* [Source records]:
________

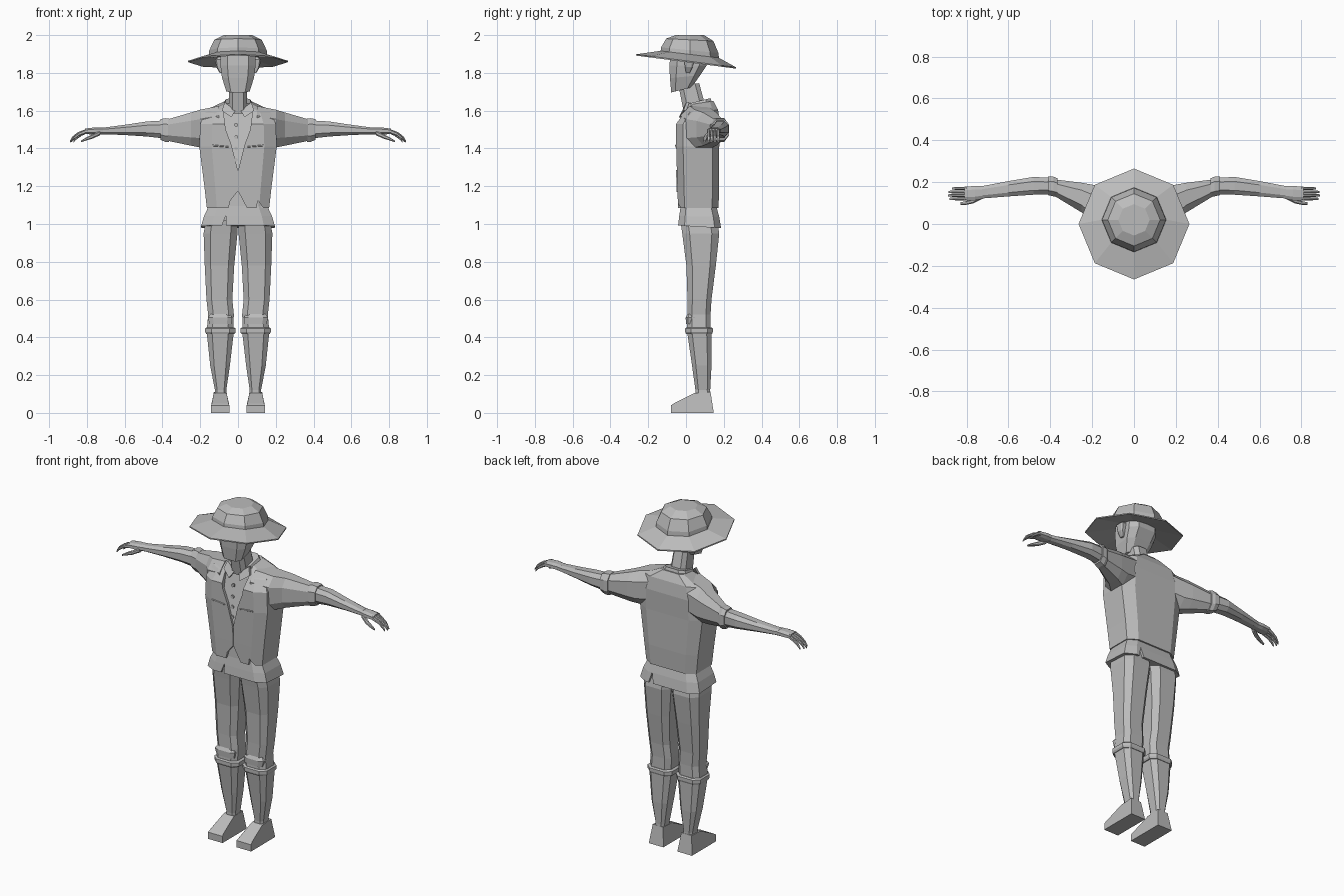
import bpy, bmesh, math
from mathutils import Vector

grey = bpy.data.materials.new("plain_grey")
grey.diffuse_color = (0.5, 0.5, 0.5, 1)


def finish(name, bm):
    bmesh.ops.recalc_face_normals(bm, faces=bm.faces)
    me = bpy.data.meshes.new(name)
    bm.to_mesh(me)
    bm.free()
    me.materials.append(grey)
    ob = bpy.data.objects.new(name, me)
    bpy.context.collection.objects.link(ob)
    return ob


def skin(name, rings):
    """Join equal-sized point rings into a capped tube."""
    bm = bmesh.new()
    vs = [[bm.verts.new(p) for p in r] for r in rings]
    n = len(vs[0])
    for a, b in zip(vs, vs[1:]):
        for i in range(n):
            j = (i + 1) % n
            bm.faces.new((a[i], a[j], b[j], b[i]))
    bm.faces.new(vs[0])
    bm.faces.new(vs[-1])
    return finish(name, bm)


def octagon(u0, u1, v0, v1, c):
    """Chamfered box outline, c is the flat share of each side."""
    cu, cv, ru, rv = (u0 + u1) / 2, (v0 + v1) / 2, (u1 - u0) / 2, (v1 - v0) / 2
    return [(cu + ru * a, cv + rv * b) for a, b in
            ((1, -c), (1, c), (c, 1), (-c, 1), (-1, c), (-1, -c), (-c, -1), (c, -1))]


def upright(name, rows, c=0.6, s=1):
    """Rows of (z, x0, x1, y0, y1, tilt along y)."""
    rings = []
    for z, x0, x1, y0, y1, t in rows:
        ym = (y0 + y1) / 2
        rings.append([(s * x, y, z + t * (y - ym)) for x, y in octagon(x0, x1, y0, y1, c)])
    return skin(name, rings)


def sideways(name, rows, c=0.5, s=1):
    """Rows of (x, y0, y1, z0, z1)."""
    return skin(name, [[(s * x, y, z) for y, z in octagon(*r, c)] for x, *r in rows])


def carve(target, outline, y_far, floor):
    """Cut an x-z outline into the target down to y = floor(z)."""
    cutter = skin("cutter", [[(x, y_far, z) for x, z in outline],
                             [(x, floor(z), z) for x, z in outline]])
    mod = target.modifiers.new("carve", 'BOOLEAN')
    mod.object = cutter
    mod.solver = 'EXACT'
    bpy.context.view_layer.update()
    dg = bpy.context.evaluated_depsgraph_get()
    me = bpy.data.meshes.new_from_object(target.evaluated_get(dg))
    target.modifiers.clear()
    target.data = me
    bpy.data.objects.remove(cutter)


# Hat: faceted brim and crown, sloping down to the back
def hat_ring(r, z, tilt, cy):
    pts = [(r * math.sin(i * math.pi / 4), r * math.cos(i * math.pi / 4)) for i in range(8)]
    return [(x, y + cy, z + tilt * y) for x, y in pts]


skin("hat_brim", [hat_ring(0.10, 1.885, -0.12, 0.01), hat_ring(0.265, 1.857, -0.13, 0),
                  hat_ring(0.265, 1.864, -0.13, 0), hat_ring(0.155, 1.898, -0.12, 0.02)])
skin("hat_crown", [hat_ring(0.155, 1.89, -0.12, 0.02), hat_ring(0.152, 1.92, -0.10, 0.02),
                   hat_ring(0.125, 1.975, -0.05, 0.02), hat_ring(0.075, 2.0, 0, 0.02)])

# Head, ears and neck
upright("head", [(1.71, -.062, .062, -.078, .03, .25), (1.78, -.085, .085, -.085, .075, .1),
                 (1.84, -.093, .093, -.088, .11, 0), (1.90, -.093, .093, -.08, .11, -.1)])
upright("neck", [(1.59, -.05, .05, -.01, .11, .1), (1.74, -.045, .045, -.04, .07, .1)])
for s in (1, -1):
    upright("ear", [(1.80, .085, .097, .0, .02, 0), (1.83, .085, .115, -.005, .035, 0),
                    (1.87, .085, .122, -.01, .045, 0), (1.885, .085, .105, 0, .035, 0)], s=s)

# Waistcoat body, with an open neckline and a notched hem
body = upright("waistcoat", [
    (1.085, -.165, .165, -.042, .172, 0), (1.20, -.178, .178, -.046, .176, 0),
    (1.41, -.205, .205, -.052, .176, 0), (1.53, -.20, .20, -.052, .18, 0),
    (1.595, -.175, .175, -.012, .17, .1), (1.642, -.075, .075, .025, .145, .15)], c=0.68)
carve(body, [(0, 1.28), (.035, 1.42), (.065, 1.50), (.08, 1.62), (.06, 1.68),
             (-.06, 1.68), (-.08, 1.62), (-.065, 1.50), (-.035, 1.42)], -0.2,
      lambda z: -0.037 if z < 1.5 else -0.037 + (z - 1.5) * 0.42)
for notch in ([(-.055, 1.07), (-.04, 1.125), (0, 1.175), (.055, 1.07)],
              [(.095, 1.07), (.105, 1.125), (.145, 1.07)]):
    carve(body, notch, -0.2, lambda z: -0.022)
# Pocket lines across the chest and centre closing
for s in (1, -1):
    sideways("chest_seam", [(.05, -.056, -.045, 1.405, 1.412), (.135, -.057, -.045, 1.412, 1.42)], s=s)
upright("front_seam", [(1.17, -.003, .003, -.049, -.04, 0), (1.285, -.003, .003, -.053, -.04, 0)])

# Shirt buttons
for z in (1.34, 1.40, 1.46, 1.525):
    y = -0.037 if z < 1.5 else -0.030
    skin("button", [[(-.01 + .01 * math.cos(i * math.pi / 4), yy, z + .01 * math.sin(i * math.pi / 4))
                     for i in range(8)] for yy in (y + .004, y - .006)])

# Collar: open band round the neck with two folded points
upright("collar", [(1.615, -.085, .085, .0, .14, .25), (1.65, -.065, .065, .0, .13, .25)])
for s in (1, -1):
    skin("collar_point", [[(s * x, y + d, z) for x, y, z in
                           ((.07, .01, 1.645), (.085, -.005, 1.60), (.035, -.03, 1.565), (.015, -.005, 1.60))]
                          for d in (-.008, .008)])

# Shirt tail flaring below the waistcoat, slit front and back
tail = upright("shirt_tail", [(0.985, -.195, .195, -.042, .186, -.06), (1.04, -.18, .18, -.036, .176, -.02),
                              (1.095, -.155, .155, -.028, .16, 0), (1.2, -.15, .15, -.024, .15, 0)], c=0.7)
carve(tail, [(-.10, .95), (-.065, 1.045), (-.06, .95)], -0.2, lambda z: -0.012)
carve(tail, [(.08, .95), (.10, 1.04), (.125, .95)], 0.3, lambda z: 0.15)

for s in (1, -1):
    # Sleeve and rolled cuff
    sideways("sleeve", [(.10, -.03, .17, 1.42, 1.625), (.20, .0, .188, 1.405, 1.605),
                        (.25, .055, .197, 1.415, 1.59), (.37, .128, .212, 1.44, 1.555)], s=s)
    sideways("sleeve_cuff", [(.365, .128, .218, 1.435, 1.558), (.385, .132, .226, 1.435, 1.56),
                             (.41, .138, .227, 1.445, 1.555)], s=s)
    # Forearm
    sideways("forearm", [(.39, .142, .22, 1.453, 1.548), (.48, .14, .225, 1.463, 1.543),
                         (.60, .132, .205, 1.471, 1.525), (.70, .124, .186, 1.475, 1.512),
                         (.73, .122, .18, 1.474, 1.512)], s=s)
    # Hand with curled fingers and thumb
    sideways("palm", [(.715, .122, .18, 1.476, 1.511), (.76, .113, .182, 1.474, 1.511),
                      (.81, .112, .178, 1.476, 1.505)], s=s)
    for k in range(4):
        y = .113 + .0165 * k
        e = (0, .008, .004, -.012)[k]
        sideways("finger", [(.80, y, y + .015, 1.48, 1.504), (.84 + e, y, y + .015, 1.467, 1.486),
                            (.868 + e, y + .001, y + .014, 1.447, 1.464),
                            (.882 + e, y + .003, y + .012, 1.432, 1.441)], s=s)
    sideways("thumb", [(.73, .118, .142, 1.470, 1.495), (.77, .098, .12, 1.452, 1.476),
                       (.805, .091, .109, 1.442, 1.458), (.83, .092, .104, 1.433, 1.442)], s=s)

    # Breeches
    upright("breeches_leg", [(0.44, .025, .165, .005, .13, 0), (0.52, .022, .158, .008, .13, 0),
                             (0.60, .03, .167, .008, .135, 0), (0.78, .02, .176, .002, .158, 0),
                             (0.95, .003, .182, -.02, .176, 0), (1.02, .0, .17, -.03, .165, 0)], s=s)
    upright("knee_fold", [(0.47, .035, .15, .0, .06, 0), (0.505, .03, .16, -.002, .06, 0),
                          (0.53, .05, .14, .012, .06, 0)], s=s)
    # Stocking with turned-over top
    upright("stocking_band", [(0.418, .018, .168, .0, .138, 0), (0.428, .012, .174, -.004, .142, 0),
                              (0.447, .012, .174, -.004, .142, 0), (0.453, .022, .166, .004, .134, 0)], s=s)
    upright("stocking", [(0.08, .062, .125, .05, .13, 0), (0.12, .062, .122, .05, .128, 0),
                         (0.25, .043, .147, .032, .135, 0), (0.43, .022, .166, .006, .135, 0)], s=s)
    # Shoe: side profile widened at the sole
    prof = [(-.08, 0), (-.08, .04), (-.065, .05), (.045, .105), (.13, .11), (.147, 0)]
    skin("shoe", [[(s * (.094 + d * (.048 if z < .045 else .044 if z < .06 else .034)), y, z)
                   for y, z in prof] for d in (-1, 1)])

________

* [Exercise description]: Restate, line by line and word for word, everything from the top of the material through the line that contains "return finish(name, bm)". Leave pictures out.

* [Answer to the exercise]:
import bpy, bmesh, math
from mathutils import Vector

grey = bpy.data.materials.new("plain_grey")
grey.diffuse_color = (0.5, 0.5, 0.5, 1)


def finish(name, bm):
    bmesh.ops.recalc_face_normals(bm, faces=bm.faces)
    me = bpy.data.meshes.new(name)
    bm.to_mesh(me)
    bm.free()
    me.materials.append(grey)
    ob = bpy.data.objects.new(name, me)
    bpy.context.collection.objects.link(ob)
    return ob


def skin(name, rings):
    """Join equal-sized point rings into a capped tube."""
    bm = bmesh.new()
    vs = [[bm.verts.new(p) for p in r] for r in rings]
    n = len(vs[0])
    for a, b in zip(vs, vs[1:]):
        for i in range(n):
            j = (i + 1) % n
            bm.faces.new((a[i], a[j], b[j], b[i]))
    bm.faces.new(vs[0])
    bm.faces.new(vs[-1])
    return finish(name, bm)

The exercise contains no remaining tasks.